§ What is being asked
For the records below, report how many lines include the word "paint". Only the number should appear.

┌─ Given records

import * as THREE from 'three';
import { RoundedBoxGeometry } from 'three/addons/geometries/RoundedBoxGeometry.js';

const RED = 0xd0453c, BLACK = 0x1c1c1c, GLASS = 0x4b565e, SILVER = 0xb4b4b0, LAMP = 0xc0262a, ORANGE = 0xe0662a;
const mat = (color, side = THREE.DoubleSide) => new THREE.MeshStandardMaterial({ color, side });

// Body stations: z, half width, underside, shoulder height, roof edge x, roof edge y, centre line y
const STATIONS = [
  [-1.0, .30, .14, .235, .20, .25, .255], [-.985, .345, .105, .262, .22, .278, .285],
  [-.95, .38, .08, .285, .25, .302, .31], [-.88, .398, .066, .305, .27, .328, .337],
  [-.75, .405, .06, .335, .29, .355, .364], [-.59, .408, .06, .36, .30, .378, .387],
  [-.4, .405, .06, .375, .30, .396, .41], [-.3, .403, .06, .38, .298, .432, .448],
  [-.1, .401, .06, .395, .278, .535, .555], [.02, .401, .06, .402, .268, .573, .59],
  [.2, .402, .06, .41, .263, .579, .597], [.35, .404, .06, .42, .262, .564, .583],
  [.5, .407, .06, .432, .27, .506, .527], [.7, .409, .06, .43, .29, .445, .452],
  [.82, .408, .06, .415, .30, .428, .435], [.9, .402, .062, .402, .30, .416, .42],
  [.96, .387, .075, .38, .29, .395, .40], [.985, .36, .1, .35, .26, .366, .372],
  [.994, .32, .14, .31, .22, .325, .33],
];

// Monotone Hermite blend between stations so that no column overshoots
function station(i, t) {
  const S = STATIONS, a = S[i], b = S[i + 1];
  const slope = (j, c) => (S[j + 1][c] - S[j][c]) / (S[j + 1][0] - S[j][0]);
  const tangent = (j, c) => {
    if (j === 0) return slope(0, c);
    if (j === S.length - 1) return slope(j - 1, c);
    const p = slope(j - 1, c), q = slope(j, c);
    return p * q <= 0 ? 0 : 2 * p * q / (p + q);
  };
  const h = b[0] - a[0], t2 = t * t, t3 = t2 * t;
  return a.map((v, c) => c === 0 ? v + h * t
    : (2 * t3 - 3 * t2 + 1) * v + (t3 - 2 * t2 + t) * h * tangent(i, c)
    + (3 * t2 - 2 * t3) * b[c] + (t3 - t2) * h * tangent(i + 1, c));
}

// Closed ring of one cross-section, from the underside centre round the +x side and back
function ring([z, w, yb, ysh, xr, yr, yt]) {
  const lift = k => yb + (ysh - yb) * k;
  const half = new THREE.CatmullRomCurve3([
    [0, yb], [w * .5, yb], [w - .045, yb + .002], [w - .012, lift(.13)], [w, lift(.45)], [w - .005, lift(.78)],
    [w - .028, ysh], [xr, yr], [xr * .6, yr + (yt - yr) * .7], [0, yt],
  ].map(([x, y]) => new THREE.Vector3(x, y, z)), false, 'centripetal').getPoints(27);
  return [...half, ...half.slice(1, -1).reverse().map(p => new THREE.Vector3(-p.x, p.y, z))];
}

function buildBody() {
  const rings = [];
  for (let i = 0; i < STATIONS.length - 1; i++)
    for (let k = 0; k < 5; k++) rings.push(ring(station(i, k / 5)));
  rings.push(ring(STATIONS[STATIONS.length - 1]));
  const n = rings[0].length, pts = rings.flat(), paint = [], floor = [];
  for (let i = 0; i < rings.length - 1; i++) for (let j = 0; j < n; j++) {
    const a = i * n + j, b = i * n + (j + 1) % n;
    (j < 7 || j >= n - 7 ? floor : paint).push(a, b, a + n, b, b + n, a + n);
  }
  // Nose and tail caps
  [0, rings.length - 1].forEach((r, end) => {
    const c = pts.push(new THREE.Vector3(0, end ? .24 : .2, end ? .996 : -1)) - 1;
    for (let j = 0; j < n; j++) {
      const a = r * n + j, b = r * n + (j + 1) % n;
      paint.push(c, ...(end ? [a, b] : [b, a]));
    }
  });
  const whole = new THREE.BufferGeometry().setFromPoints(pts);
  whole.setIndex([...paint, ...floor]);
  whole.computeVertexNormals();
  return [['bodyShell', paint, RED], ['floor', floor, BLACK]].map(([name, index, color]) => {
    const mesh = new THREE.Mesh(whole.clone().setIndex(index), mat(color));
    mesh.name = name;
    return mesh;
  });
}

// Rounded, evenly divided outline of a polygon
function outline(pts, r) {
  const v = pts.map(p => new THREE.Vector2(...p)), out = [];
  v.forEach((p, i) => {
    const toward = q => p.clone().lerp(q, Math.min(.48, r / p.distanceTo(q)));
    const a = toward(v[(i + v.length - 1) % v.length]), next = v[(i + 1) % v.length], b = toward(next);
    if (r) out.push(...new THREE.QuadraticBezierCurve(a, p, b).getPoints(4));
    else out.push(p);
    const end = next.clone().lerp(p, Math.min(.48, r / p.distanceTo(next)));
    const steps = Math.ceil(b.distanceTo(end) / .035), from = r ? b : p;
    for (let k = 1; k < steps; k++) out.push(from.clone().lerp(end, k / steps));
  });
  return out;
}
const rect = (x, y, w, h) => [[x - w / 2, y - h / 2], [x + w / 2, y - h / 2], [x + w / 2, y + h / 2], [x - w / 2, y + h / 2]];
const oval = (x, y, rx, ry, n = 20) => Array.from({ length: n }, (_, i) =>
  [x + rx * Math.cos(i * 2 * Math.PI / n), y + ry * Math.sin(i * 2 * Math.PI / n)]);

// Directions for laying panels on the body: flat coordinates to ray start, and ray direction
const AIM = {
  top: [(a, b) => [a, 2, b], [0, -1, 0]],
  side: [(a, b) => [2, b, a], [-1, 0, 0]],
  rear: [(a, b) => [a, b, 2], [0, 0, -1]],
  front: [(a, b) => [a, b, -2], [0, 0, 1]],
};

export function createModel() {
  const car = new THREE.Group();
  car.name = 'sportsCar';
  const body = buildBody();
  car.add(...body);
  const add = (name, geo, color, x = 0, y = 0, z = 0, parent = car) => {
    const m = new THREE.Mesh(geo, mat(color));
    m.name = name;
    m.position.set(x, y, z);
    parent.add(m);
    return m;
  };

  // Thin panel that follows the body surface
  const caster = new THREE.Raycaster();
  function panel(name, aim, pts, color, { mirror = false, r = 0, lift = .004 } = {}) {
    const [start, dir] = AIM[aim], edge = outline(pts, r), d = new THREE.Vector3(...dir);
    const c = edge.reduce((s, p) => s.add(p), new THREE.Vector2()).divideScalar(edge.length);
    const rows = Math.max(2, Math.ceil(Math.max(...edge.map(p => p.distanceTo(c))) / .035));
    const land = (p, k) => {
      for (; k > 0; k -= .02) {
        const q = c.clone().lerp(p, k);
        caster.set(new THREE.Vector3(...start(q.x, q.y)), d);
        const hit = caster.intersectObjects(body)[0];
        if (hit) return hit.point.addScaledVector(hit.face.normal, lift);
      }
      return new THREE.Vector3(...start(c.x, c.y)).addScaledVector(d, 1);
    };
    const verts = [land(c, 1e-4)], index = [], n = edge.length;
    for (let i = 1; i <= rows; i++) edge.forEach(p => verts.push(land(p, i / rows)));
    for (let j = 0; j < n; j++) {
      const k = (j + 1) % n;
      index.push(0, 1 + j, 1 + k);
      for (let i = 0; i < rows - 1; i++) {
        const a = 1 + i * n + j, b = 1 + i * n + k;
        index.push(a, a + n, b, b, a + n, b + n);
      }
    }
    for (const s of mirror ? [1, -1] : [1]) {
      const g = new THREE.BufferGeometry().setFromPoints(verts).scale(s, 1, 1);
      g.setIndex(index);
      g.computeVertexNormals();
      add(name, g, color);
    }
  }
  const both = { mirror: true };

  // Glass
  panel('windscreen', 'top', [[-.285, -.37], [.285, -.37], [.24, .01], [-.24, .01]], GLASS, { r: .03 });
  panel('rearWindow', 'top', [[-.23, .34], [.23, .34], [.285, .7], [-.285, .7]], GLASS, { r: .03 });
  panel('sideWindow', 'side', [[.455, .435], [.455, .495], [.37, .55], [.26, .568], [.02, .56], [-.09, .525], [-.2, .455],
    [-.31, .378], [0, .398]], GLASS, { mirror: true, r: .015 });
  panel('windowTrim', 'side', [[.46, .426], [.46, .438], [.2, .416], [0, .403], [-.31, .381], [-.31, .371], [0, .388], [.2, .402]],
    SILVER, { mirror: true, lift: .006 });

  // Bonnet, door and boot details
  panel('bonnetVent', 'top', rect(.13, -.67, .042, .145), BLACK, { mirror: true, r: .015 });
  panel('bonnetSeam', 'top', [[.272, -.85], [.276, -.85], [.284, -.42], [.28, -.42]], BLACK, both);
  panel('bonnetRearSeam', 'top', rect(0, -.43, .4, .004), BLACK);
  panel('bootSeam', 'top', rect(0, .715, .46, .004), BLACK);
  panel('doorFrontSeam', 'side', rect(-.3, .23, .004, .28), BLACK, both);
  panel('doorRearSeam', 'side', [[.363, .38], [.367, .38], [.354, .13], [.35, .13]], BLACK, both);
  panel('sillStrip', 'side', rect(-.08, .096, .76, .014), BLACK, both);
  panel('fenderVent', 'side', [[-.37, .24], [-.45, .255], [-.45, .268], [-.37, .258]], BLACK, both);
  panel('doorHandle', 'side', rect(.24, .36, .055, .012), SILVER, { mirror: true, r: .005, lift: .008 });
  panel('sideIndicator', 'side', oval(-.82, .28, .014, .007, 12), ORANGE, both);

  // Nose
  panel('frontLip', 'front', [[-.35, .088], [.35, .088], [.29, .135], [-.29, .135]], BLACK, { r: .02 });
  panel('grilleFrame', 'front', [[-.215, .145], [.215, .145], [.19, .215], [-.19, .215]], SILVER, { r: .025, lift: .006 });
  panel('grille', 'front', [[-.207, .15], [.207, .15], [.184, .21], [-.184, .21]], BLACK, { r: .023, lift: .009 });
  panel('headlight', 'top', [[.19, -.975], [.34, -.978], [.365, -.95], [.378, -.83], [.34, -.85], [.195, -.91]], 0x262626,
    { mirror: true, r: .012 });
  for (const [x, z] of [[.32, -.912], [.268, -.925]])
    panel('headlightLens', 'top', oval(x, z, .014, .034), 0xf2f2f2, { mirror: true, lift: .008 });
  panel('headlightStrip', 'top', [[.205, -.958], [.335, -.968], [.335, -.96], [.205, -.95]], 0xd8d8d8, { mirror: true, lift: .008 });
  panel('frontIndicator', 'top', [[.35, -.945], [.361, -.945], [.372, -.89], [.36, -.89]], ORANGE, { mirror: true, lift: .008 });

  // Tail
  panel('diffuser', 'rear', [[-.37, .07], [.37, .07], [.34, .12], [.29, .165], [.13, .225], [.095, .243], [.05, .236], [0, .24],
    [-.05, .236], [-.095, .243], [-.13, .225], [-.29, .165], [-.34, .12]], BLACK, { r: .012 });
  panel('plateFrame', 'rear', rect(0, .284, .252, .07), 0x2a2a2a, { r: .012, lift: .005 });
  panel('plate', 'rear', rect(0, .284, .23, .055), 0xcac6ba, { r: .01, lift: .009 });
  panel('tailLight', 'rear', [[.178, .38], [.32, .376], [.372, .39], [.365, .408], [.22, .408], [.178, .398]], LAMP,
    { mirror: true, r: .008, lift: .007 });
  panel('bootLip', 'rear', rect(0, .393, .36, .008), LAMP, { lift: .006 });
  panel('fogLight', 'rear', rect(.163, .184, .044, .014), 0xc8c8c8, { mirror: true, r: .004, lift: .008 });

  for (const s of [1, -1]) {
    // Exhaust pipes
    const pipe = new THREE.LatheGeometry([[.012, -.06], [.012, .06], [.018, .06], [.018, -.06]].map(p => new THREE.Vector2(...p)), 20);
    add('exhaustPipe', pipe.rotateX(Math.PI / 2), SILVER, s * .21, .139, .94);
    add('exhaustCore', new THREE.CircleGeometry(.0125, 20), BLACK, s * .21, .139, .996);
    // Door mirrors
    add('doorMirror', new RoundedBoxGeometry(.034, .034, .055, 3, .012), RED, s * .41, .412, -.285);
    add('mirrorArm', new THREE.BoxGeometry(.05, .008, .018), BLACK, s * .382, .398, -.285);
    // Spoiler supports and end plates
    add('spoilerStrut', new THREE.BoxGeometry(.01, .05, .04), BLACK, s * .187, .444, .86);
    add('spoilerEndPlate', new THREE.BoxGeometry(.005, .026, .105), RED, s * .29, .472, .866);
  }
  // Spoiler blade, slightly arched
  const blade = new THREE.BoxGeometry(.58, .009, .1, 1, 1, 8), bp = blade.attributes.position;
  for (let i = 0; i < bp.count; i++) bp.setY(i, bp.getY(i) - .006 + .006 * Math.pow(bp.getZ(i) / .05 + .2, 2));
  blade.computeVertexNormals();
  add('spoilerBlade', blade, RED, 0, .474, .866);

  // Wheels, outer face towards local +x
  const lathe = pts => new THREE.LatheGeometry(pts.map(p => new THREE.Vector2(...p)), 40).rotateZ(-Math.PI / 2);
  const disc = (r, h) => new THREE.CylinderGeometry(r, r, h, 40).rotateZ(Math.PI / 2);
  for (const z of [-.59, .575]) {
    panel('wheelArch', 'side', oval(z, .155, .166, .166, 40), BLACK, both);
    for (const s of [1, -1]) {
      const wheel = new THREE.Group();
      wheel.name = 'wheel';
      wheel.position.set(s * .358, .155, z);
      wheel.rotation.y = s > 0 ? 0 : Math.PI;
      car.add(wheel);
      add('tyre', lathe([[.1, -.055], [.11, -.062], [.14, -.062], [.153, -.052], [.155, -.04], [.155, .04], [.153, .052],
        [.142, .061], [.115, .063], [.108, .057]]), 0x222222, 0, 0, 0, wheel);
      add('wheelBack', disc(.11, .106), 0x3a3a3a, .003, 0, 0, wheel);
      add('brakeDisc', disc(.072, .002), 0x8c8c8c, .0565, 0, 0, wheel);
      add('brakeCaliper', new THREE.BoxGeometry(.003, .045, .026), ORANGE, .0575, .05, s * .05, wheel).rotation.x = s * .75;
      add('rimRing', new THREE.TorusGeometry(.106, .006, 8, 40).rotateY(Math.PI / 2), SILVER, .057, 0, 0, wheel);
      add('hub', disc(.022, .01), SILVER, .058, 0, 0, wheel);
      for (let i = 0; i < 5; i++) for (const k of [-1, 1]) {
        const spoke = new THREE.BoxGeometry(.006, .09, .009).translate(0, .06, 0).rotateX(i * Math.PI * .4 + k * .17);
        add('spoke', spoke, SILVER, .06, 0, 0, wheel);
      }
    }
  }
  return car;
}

└─

§ Result
5